- Ensure you have the documents from #s 1 and 2. Optionally, bring a copy of the first page of your lost passport if you have one (I did) and your birth certificate (I didn’t).
- You do NOT need an appointment. Just go right up to the entrance, tell the guard you’re filing for a lost passport. He’ll ask you if you have the above documents, then direct you to the information counter.
- At the information counter, they’ll request for documents #1 and #2 again. They’ll arrange your documents, and hand you a passport application form tagged for lost passport. You then proceed to a different room for processing.
- You don’t have to fill up the form now, but I did so anyway.
4. Have your papers processed.
- In the processing room do NOT immediately head for the lost passport booth (or booth #2 when I was there, only to be told I queued in the wrong line). Instead, dutifully fall in line with the new and passport renewal applicants for processing.
- During processing I was asked for a copy of my birth certificate–I didn’t bring one, the lady I talked to on the phone didn’t say I’d need it–so you may want to bring one along with you.
- They’ll stamp your form as “processed” and give you a list from which you can verify your identification next time (more on that later).
5. NOW queue at the lost passport booth.

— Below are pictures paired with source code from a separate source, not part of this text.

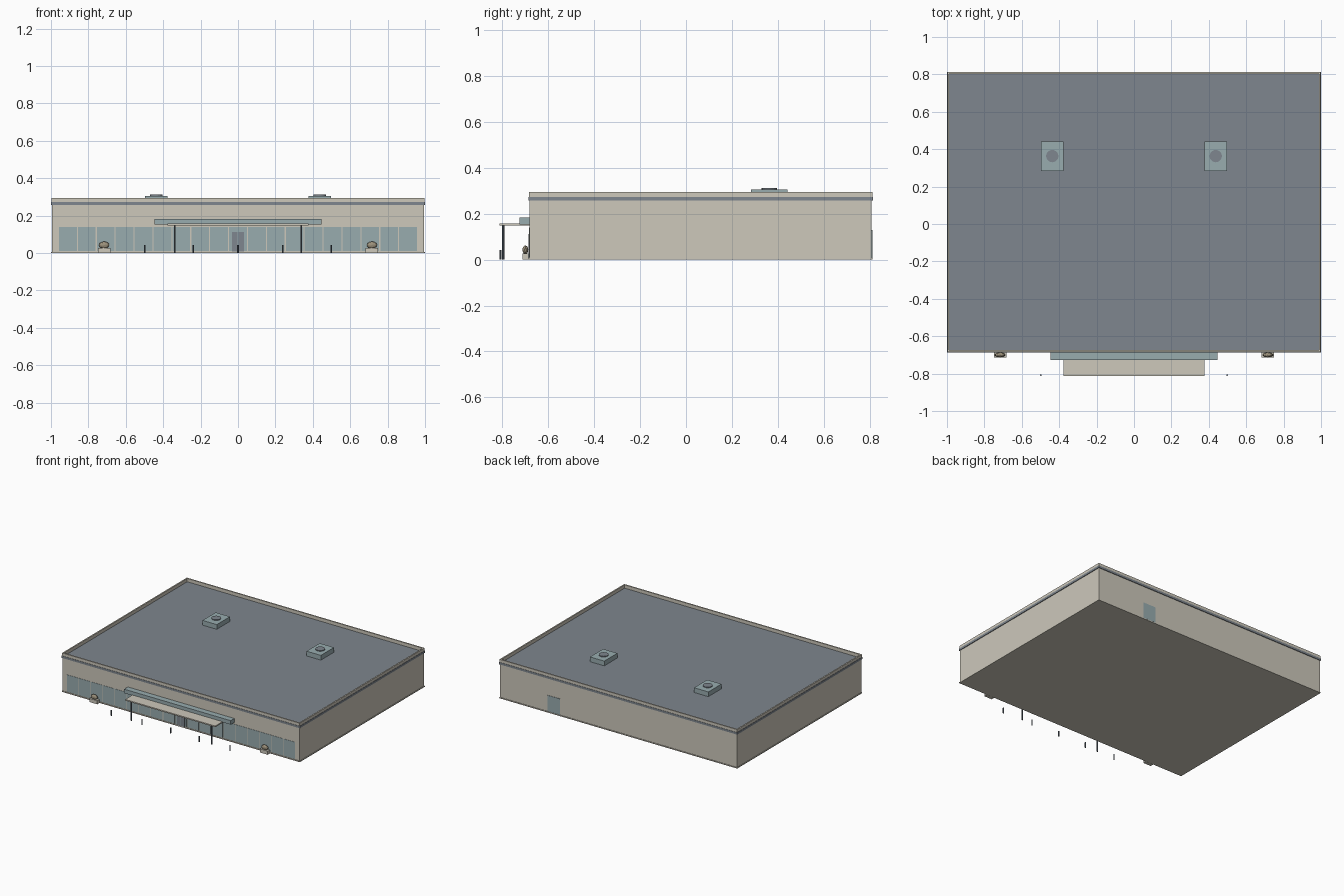
import bpy
import bmesh
from mathutils import Matrix, Vector

if "Cube" in bpy.data.objects:
    bpy.data.objects.remove(bpy.data.objects["Cube"], do_unlink=True)


def material(name, srgb):
    """Flat colour given as 0-255 sRGB, stored as linear."""
    linear = [((c / 255 + 0.055) / 1.055) ** 2.4 for c in srgb] + [1]
    mat = bpy.data.materials.new(name)
    mat.use_nodes = True
    mat.diffuse_color = linear
    mat.node_tree.nodes["Principled BSDF"].inputs["Base Color"].default_value = linear
    return mat


BEIGE = material("beige_wall", (205, 200, 187))
GLASS = material("blue_grey_glass", (152, 172, 175))
SLATE = material("slate", (126, 134, 142))
DARK = material("dark_slate", (92, 102, 112))
FOLIAGE = material("tan_foliage", (158, 147, 125))


def finish(name, bm, *mats):
    mesh = bpy.data.meshes.new(name)
    bm.to_mesh(mesh)
    bm.free()
    for mat in mats:
        mesh.materials.append(mat)
    obj = bpy.data.objects.new(name, mesh)
    bpy.context.collection.objects.link(obj)
    return obj


def add_box(bm, low, high):
    low, high = Vector(low), Vector(high)
    place = Matrix.Translation((low + high) / 2) @ Matrix.Diagonal((*(high - low), 1))
    bmesh.ops.create_cube(bm, size=1, matrix=place)


def box(name, low, high, mat):
    bm = bmesh.new()
    add_box(bm, low, high)
    return finish(name, bm, mat)


def cylinder(name, x, y, z0, z1, radius, sides, mat):
    bm = bmesh.new()
    bmesh.ops.create_cone(bm, cap_ends=True, segments=sides, radius1=radius, radius2=radius,
                          depth=z1 - z0, matrix=Matrix.Translation((x, y, (z0 + z1) / 2)))
    return finish(name, bm, mat)


FRONT, BACK, SIDE = -0.682, 0.809, 0.995
TOP, ROOF = 0.295, 0.27

# Main shell: walls with a recessed roof behind a thin parapet
bm = bmesh.new()
add_box(bm, (-SIDE, FRONT, 0), (SIDE, BACK, TOP))
roof = max(bm.faces, key=lambda f: f.calc_center_median().z)
bmesh.ops.inset_individual(bm, faces=[roof], thickness=0.01)
bmesh.ops.inset_individual(bm, faces=[roof], thickness=0, depth=ROOF - TOP)
roof.material_index = 1
finish("building_shell", bm, BEIGE, SLATE)


def wall_band(name, z0, z1, out, mat):
    """Trim running round all four walls."""
    bm = bmesh.new()
    for s in (-1, 1):
        x0, x1 = sorted((s * SIDE, s * (SIDE + out)))
        add_box(bm, (x0, FRONT - out, z0), (x1, BACK + out, z1))
    add_box(bm, (-SIDE, FRONT - out, z0), (SIDE, FRONT, z1))
    add_box(bm, (-SIDE, BACK, z0), (SIDE, BACK + out, z1))
    finish(name, bm, mat)


wall_band("stripe_band", 0.258, 0.274, 0.005, SLATE)
wall_band("parapet_cap", 0.274, TOP, 0.003, BEIGE)
wall_band("base_trim", 0, 0.007, 0.004, BEIGE)

# Front window row
bm = bmesh.new()
count, half_row = 19, 0.96
pitch = 2 * half_row / count
for i in range(count):
    x = -half_row + i * pitch
    add_box(bm, (x + 0.003, FRONT - 0.002, 0.012), (x + pitch - 0.003, FRONT + 0.001, 0.14))
finish("front_windows", bm, GLASS)

# Entrance door leaves and rear service door
for side, s in (("right", -1), ("left", 1)):
    x0, x1 = sorted((s * 0.003, s * 0.033))
    box(f"entrance_door_{side}", (x0, FRONT - 0.005, 0.008), (x1, FRONT - 0.001, 0.113), SLATE)
box("rear_door", (0.49, BACK - 0.001, 0.008), (0.595, BACK + 0.003, 0.13), GLASS)

# Entrance fascia, canopy and posts
box("entrance_fascia", (-0.447, -0.726, 0.153), (0.447, FRONT, 0.183), GLASS)
box("canopy", (-0.378, -0.813, 0.148), (0.378, FRONT, 0.157), BEIGE)
for side, s in (("right", -1), ("left", 1)):
    cylinder(f"canopy_post_{side}", s * 0.338, -0.796, 0, 0.149, 0.005, 8, DARK)

# Bollards along the kerb
for i, x in enumerate((-0.498, -0.24, 0, 0.24, 0.498)):
    cylinder(f"bollard_{i + 1}", x, -0.808, 0, 0.042, 0.0045, 8, DARK)

# Mirrored planters with shrubs, and rooftop units with fans
for side, s in (("right", -1), ("left", 1)):
    x = s * 0.716
    box(f"planter_{side}", (x - 0.033, -0.713, 0), (x + 0.033, -0.687, 0.027), BEIGE)
    bm = bmesh.new()
    bmesh.ops.create_icosphere(bm, subdivisions=2, radius=1,
                               matrix=Matrix.Translation((x, -0.7, 0.043))
                               @ Matrix.Diagonal((0.028, 0.013, 0.019, 1)))
    finish(f"shrub_{side}", bm, FOLIAGE)

    x = s * 0.437
    box(f"roof_unit_{side}", (x - 0.06, 0.284, ROOF), (x + 0.06, 0.442, 0.306), GLASS)
    cylinder(f"roof_fan_{side}", x, 0.363, 0.306, 0.312, 0.033, 20, SLATE)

- There you’ll submit THREE copies of your affidavit of loss (or if you’ve been following along, then all your remaining copies) and one copy of the police report.
If you don’t have enough copies, there’s a photocopier just outside the room but at a ridiculous marked-up price.
- If you have a copy of the first page of your lost passport (I did), you submit it here too.
- You then sign a waiver consenting to the invalidation of your lost passport.
- Your passport application form will be returned to you, along with an attached date: the date after your clearing period.
- Leave. Hurrah!
There’s a McDonald’s across the street–reward yourself a little for getting through this. Also, its a more convenient location for Uber pick-ups.
6. Wait out the clearing period.
- There’s a 15-day clearing period so you won’t need to go to DFA again until the date attached to your form.
- This would be a good time to gather your identification requirements from #4. In my case I readied:
- 1 old expired passport
- 2 original copies of my birth certificate
7. Return to the DFA main office on the specified post-clearing date.
- Don’t forget your form and identification requirements.
- Wear a collared shirt, don’t wear earrings, and the other type of stuff you usually do when taking an important government ID photo.
- Come as early as you can! You’ll see why in a bit.
- Again you won’t need an appointment for this. Just go up to the guard, tell them you’re there for the clearing of your lost passport, then…
8. Immediately queue up at the lost passport booth.
- No processing this time. No need to fall in line with the other applicants.
- Present your identification papers (see #6).
- Assuming nothing came up, you’ll be cleared, given a summary of fees, and told to pay at the cashier (2nd floor).
9. Pay at the cashier.
- Pay! Your amount will be the same as a new passport application (~P950), along with a lost passport charge (~P200?).
- You’ll be handed a queue number. Let’s hope its a small one.
10. Apply for a new passport, along with everybody else.
- Congratulations! You are no longer considered a “lost passport” applicant, just an ordinary “new passport” one.
- Too bad this means no more special treatment. You’ll now have to wait out the EXTREMELY LONG QUEUE along with everybody else.
This is why I told you to go as early in the day as you can. I lost a good three hours on this!
- Information validation, pictures, thumbprints, yadda yadda yadda.
- McDonald’s again. You deserve it.
And after a few weeks, ta-dah! Shiny new passport. Make a copy of the first page, then lock the passport in the vault so you may never lose it again.
Then book your next flight.